Production costs appear to have been so low they could be recouped by targeting the few fanboys who get tingly at hints that Blade will be someday be part of the Marvel Cinematic Universe. But those who come in because Snipes dominates the movie's poster will be puzzled to see how little he contributes to the pic, in which his character isn't even really the protagonist. That would be Gabe (Dave Annable), who, until family tragedy sidelined him, was the mastermind of the government's secret "Temple" project: He ran supercomputers that use AI not just to ferret out lies but to read the minds of baddies in the interrogation chair. In a scene that laughably demonstrates the Temple's powers, a single drop of stress-sweat is enough to let Gabe announce: "He's lying — he's visualizing a set of numbers," before reading a bank account number off, easy as pie.

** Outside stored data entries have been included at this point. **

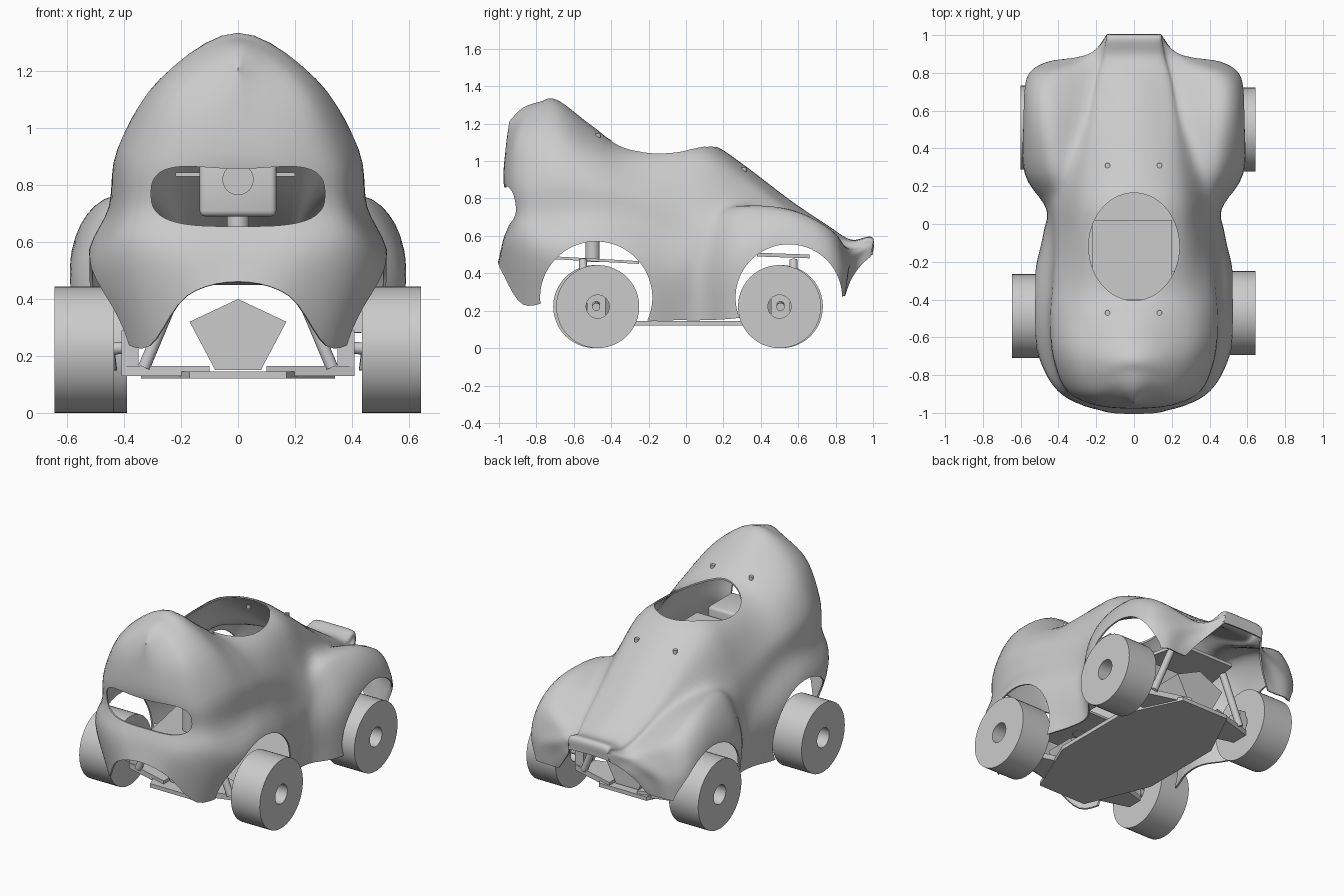
import bpy, bmesh
from math import cos, sin, pi, copysign
from mathutils import Vector

if "Cube" in bpy.data.objects:
    bpy.data.objects.remove(bpy.data.objects["Cube"])


def make(name, verts, faces):
    me = bpy.data.meshes.new(name)
    me.from_pydata([tuple(v) for v in verts], [], faces)
    bm = bmesh.new()
    bm.from_mesh(me)
    bmesh.ops.recalc_face_normals(bm, faces=bm.faces)
    bm.to_mesh(me)
    bm.free()
    ob = bpy.data.objects.new(name, me)
    bpy.context.collection.objects.link(ob)
    return ob


def finish(ob, angle=0.6):
    bpy.ops.object.select_all(action='DESELECT')
    ob.select_set(True)
    bpy.context.view_layer.objects.active = ob
    bpy.ops.object.convert(target='MESH')
    bpy.ops.object.shade_smooth_by_angle(angle=angle)


def prism(name, outline, vec):
    """Extrude a closed loop of 3D points along vec."""
    n, vec = len(outline), Vector(vec)
    vs = [Vector(p) for p in outline]
    vs += [p + vec for p in vs]
    fs = [list(range(n)), list(range(n, 2 * n))]
    fs += [[i, (i + 1) % n, n + (i + 1) % n, n + i] for i in range(n)]
    return make(name, vs, fs)


def box(name, x, y, z, bevel=0):
    ob = prism(name, [(x[0], y[0], z[0]), (x[1], y[0], z[0]), (x[1], y[1], z[0]), (x[0], y[1], z[0])],
               (0, 0, z[1] - z[0]))
    if bevel:
        m = ob.modifiers.new('bevel', 'BEVEL')
        m.width, m.segments = bevel, 3
        finish(ob)
    return ob


def rod(name, p, q, r, n=12):
    p, q = Vector(p), Vector(q)
    d = (q - p).normalized()
    u = d.orthogonal().normalized()
    w = d.cross(u)
    ob = prism(name, [p + r * (cos(2 * pi * i / n) * u + sin(2 * pi * i / n) * w) for i in range(n)], q - p)
    finish(ob)
    return ob


# body shell: lengthwise rails (right half), starting on the nose centre line
spine = [(0, -.94, 1.21), (0, -.87, 1.28), (0, -.78, 1.312), (0, -.69, 1.322), (0, -.5, 1.18), (0, -.35, 1.09),
         (0, -.05, 1.1), (0, .14, 1.08), (0, .3, .98), (0, .55, .79), (0, .75, .655), (0, .88, .575),
         (0, .99, .59), (0, .995, .51)]
shoulder = [(0, -.96, 1.06), (.14, -.935, 1.1), (.23, -.87, 1.15), (.27, -.7, 1.17), (.28, -.5, 1.07),
            (.25, -.33, 1.03), (.25, -.05, 1.03), (.24, .12, 1.02), (.21, .3, .92), (.19, .55, .74),
            (.17, .75, .62), (.14, .88, .565), (.13, .99, .585), (.135, .995, .505)]
flank = [(0, -.97, .88), (.2, -.955, .88), (.34, -.88, .9), (.41, -.7, .93), (.42, -.5, .9), (.4, -.3, .86),
         (.38, -.05, .8), (.37, .12, .77), (.33, .3, .77), (.27, .55, .69), (.23, .75, .59), (.18, .88, .53),
         (.145, .985, .55), (.15, .985, .49)]
crest = [(0, -.925, .72), (.22, -.92, .72), (.36, -.87, .72), (.43, -.7, .71), (.45, -.5, .72), (.44, -.3, .69),
         (.43, -.05, .6), (.44, .11, .61), (.46, .28, .73), (.47, .55, .735), (.46, .77, .63), (.31, .86, .51),
         (.21, .91, .48), (.19, .93, .44)]
side = [(0, -.97, .58), (.23, -.965, .57), (.4, -.88, .55), (.5, -.7, .51), (.525, -.5, .53), (.52, -.28, .48),
        (.475, -.05, .4), (.46, .08, .4), (.57, .27, .5), (.578, .55, .57), (.56, .77, .48), (.45, .855, .42),
        (.32, .865, .4), (.25, .88, .37)]
sill = [(0, -1, .46), (.18, -.98, .41), (.31, -.87, .235), (.42, -.7, .25), (.48, -.5, .2), (.5, -.25, .15),
        (.44, -.05, .15), (.44, .1, .15), (.55, .27, .16), (.578, .55, .2), (.55, .77, .25), (.47, .84, .28),
        (.38, .845, .28), (.32, .845, .28)]


def smooth(pts, n):
    """Catmull-Rom through pts; the start is reflected when it lies on the centre plane."""
    pts = [Vector(p) for p in pts]
    first = Vector((-pts[1].x, pts[1].y, pts[1].z)) if pts[0].x == 0 else 2 * pts[0] - pts[1]
    p = [first] + pts + [2 * pts[-1] - pts[-2]]
    out = []
    for i in range(1, len(p) - 2):
        a, b, c, d = p[i - 1:i + 3]
        for k in range(n):
            t = k / n
            out.append(.5 * (2 * b + (c - a) * t + (2 * a - 5 * b + 4 * c - d) * t * t
                             + (3 * b - a - 3 * c + d) * t ** 3))
    return out + [pts[-1]]


rails = [smooth(r, 5) for r in (spine, shoulder, flank, crest, side, sill)]
rings = []
for k, ring in enumerate(zip(*rails)):
    if k == 0:  # nose centre line stays on the mirror plane
        fine = smooth([(1e-9, v.y, v.z) for v in ring], 5)
        fine = [Vector((0, v.y, v.z)) for v in fine]
    else:
        fine = smooth(ring, 5)
    fine[0].x = 0
    rings.append(fine)
w = len(rings[0])
body = make('body_shell', [v for r in rings for v in r],
            [[i * w + j, i * w + j + 1, (i + 1) * w + j + 1, (i + 1) * w + j]
             for i in range(len(rings) - 1) for j in range(w - 1)])
m = body.modifiers.new('mirror', 'MIRROR')
m.use_clip = True
m = body.modifiers.new('thickness', 'SOLIDIFY')
m.thickness, m.offset = .01, 0

# openings: wheel arches, cockpit, mouth grille
ring64 = [2 * pi * (i + .5) / 64 for i in range(64)]
cutters = [prism('arch_cutter', [(-1, y + r * cos(a), .27 + r * sin(a)) for a in ring64], (2, 0, 0))
           for y, r in ((-.48, .3), (.55, .285))]
cutters.append(prism('cockpit_cutter', [(.24 * cos(a), -.12 + .285 * sin(a), .85) for a in ring64], (0, 0, .7)))
mouth = []
for a in ring64:
    x = .305 * copysign(abs(cos(a)) ** .6, cos(a))
    z = .115 * copysign(abs(sin(a)) ** .7, sin(a))
    dip = .028 * (1 - (x / .305) ** 2) ** 2 if z > 0 else 0
    mouth.append((x, -1.2, .77 + z - dip))
cutters.append(prism('mouth_cutter', mouth, (0, .55, 0)))
for c in cutters:
    c.hide_render = True
    c.hide_set(True)
    m = body.modifiers.new('cut', 'BOOLEAN')
    m.operation, m.solver, m.object = 'DIFFERENCE', 'EXACT', c
finish(body, .9)
for c in cutters:
    bpy.data.objects.remove(c)

# body mounting posts poking through the shell
for y in (-.47, .31):
    for x in (-.14, .135):
        hit, loc, nor, idx = body.ray_cast((x, y, 2), (0, 0, -1))
        top = loc.z if hit else 1
        rod('body_post', (x, y, top - .03), (x, y, top + .012), .014)


# wheels: wide drums with a through bore
def wheel(name, x0, x1, y, r=.222, bore=.062, n=48):
    prof = [(x0, bore), (x0, r), (x1, r), (x1, bore)]
    vs = [(x, y + q * cos(2 * pi * i / n), r + q * sin(2 * pi * i / n)) for i in range(n) for x, q in prof]
    fs = [[4 * i + k, 4 * i + (k + 1) % 4, 4 * ((i + 1) % n) + (k + 1) % 4, 4 * ((i + 1) % n) + k]
          for i in range(n) for k in range(4)]
    finish(make(name, vs, fs))


wheel('front_wheel_right', .435, .642, -.472)
wheel('front_wheel_left', -.645, -.435, -.488)
wheel('rear_wheel_right', .435, .642, .5)
wheel('rear_wheel_left', -.6, -.39, .51)

# chassis floor and upper decks
prism('chassis_floor', [(-.17, -.66, .12), (.17, -.66, .12), (.34, -.25, .12), (.34, .3, .12),
                        (.17, .65, .12), (-.17, .65, .12), (-.34, .3, .12), (-.34, -.25, .12)], (0, 0, .025))
prism('front_deck', [(-.16, -.7, .475), (.16, -.7, .475), (.27, -.25, .45), (-.27, -.25, .45)], (0, 0, .015))
prism('rear_deck', [(-.25, .38, .49), (.25, .38, .49), (.2, .66, .48), (-.2, .66, .48)], (0, 0, .02))
box('cockpit_tray', (-.22, .2), (-.4, .02), (.83, .845))

# control box seen through the mouth, with its round knob
box('control_box', (-.135, .135), (-.66, -.41), (.69, .9), .02)
rod('control_knob', (0, -.68, .82), (0, -.65, .82), .055, 24)
rod('control_stand', (0, -.5, .46), (0, -.5, .7), .04)

# drivetrain and suspension at both axles
for label, y, s in (('front', -.48, -1), ('rear', .505, 1)):
    # wedge-shaped gearbox
    prism(label + '_gearbox', [(-.08, y - .1, .15), (.08, y - .1, .15), (.17, y - .1, .32),
                               (0, y - .1, .4), (-.17, y - .1, .32)], (0, .2, 0))
    for d in (-1, 1):
        rod(label + '_axle', (d * .38, y, .23), (d * .53, y, .22), .022)
        prism(label + '_lower_arm', [(d * .1, y - .14, .13), (d * .41, y - .05, .13), (d * .41, y + .05, .13),
                                     (d * .1, y + .14, .13)], (0, 0, .035))
        box(label + '_knuckle', sorted((d * .35, d * .41)), (y - .05, y + .05), (.13, .29))
        rod(label + '_shock', (d * .33, y + s * .07, .16), (d * .2, y + s * .07, .47), .022)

An abandoned prison repurposed for one of these Temples has just gone offline, with its staff not responding to calls from outside, so Snipes' Isaac convinces his old buddy Gabe to help figure out what's up. Their team enters the site, looking for the soldiers meant to staff it, and Act I consists mostly of boring shots of empty hallways, with people opening office doors and saying "Clear." All snark aside, it's surprising how long this goes on.
Then they start finding corpses, and seeing things on security-camera footage that don't make sense. The staff members all died fighting unseen assailants, and when Gabe analyzes color-spectrum data and sees a splotch of pure black (don't ask), he announces that "our enemy ... is in the code."
Gabe may think he's dealing with a runaway AI, but what Armed Response really offers is a Grade-Z haunted house in which soldiers and a Middle East warlord get revisited by old secrets. People start dying, friends turn against each other and the dialogue is almost bad enough to make you keep watching. If there was a shred of life in the movie's performances (Snipes is joined in his phone-it-in appearance by Anne Heche and the obligatory pro wrestler Seth Rollins), or in Stockwell's direction, some in the audience might actually make that rarely true claim, "This is so bad it's good." They'd probably still be wrong.
Production company: WWE Studios
Distributors: Saban Films, Lionsgate
Cast: Wesley Snipes, Anne Heche, Dave Annable, Seth Rollins, Kyle Russell Clements, Morgan Roberts, Eyas Younis, Mo Gallini
Director: John Stockwell
Screenwriter: Matt Savelloni
Producers: Michael J. Luisi, Gene Simmons, Wesley Snipes
Executive producer: Richard Lowell
Director of photography: Matthew Irving
Production designer: Frank Zito
Costume designer: Dana Embree
Editor: Christopher S. Capp
Composer: Elia Cmiral
Casting director: J.C. Cantu
Rated R, 93 minutes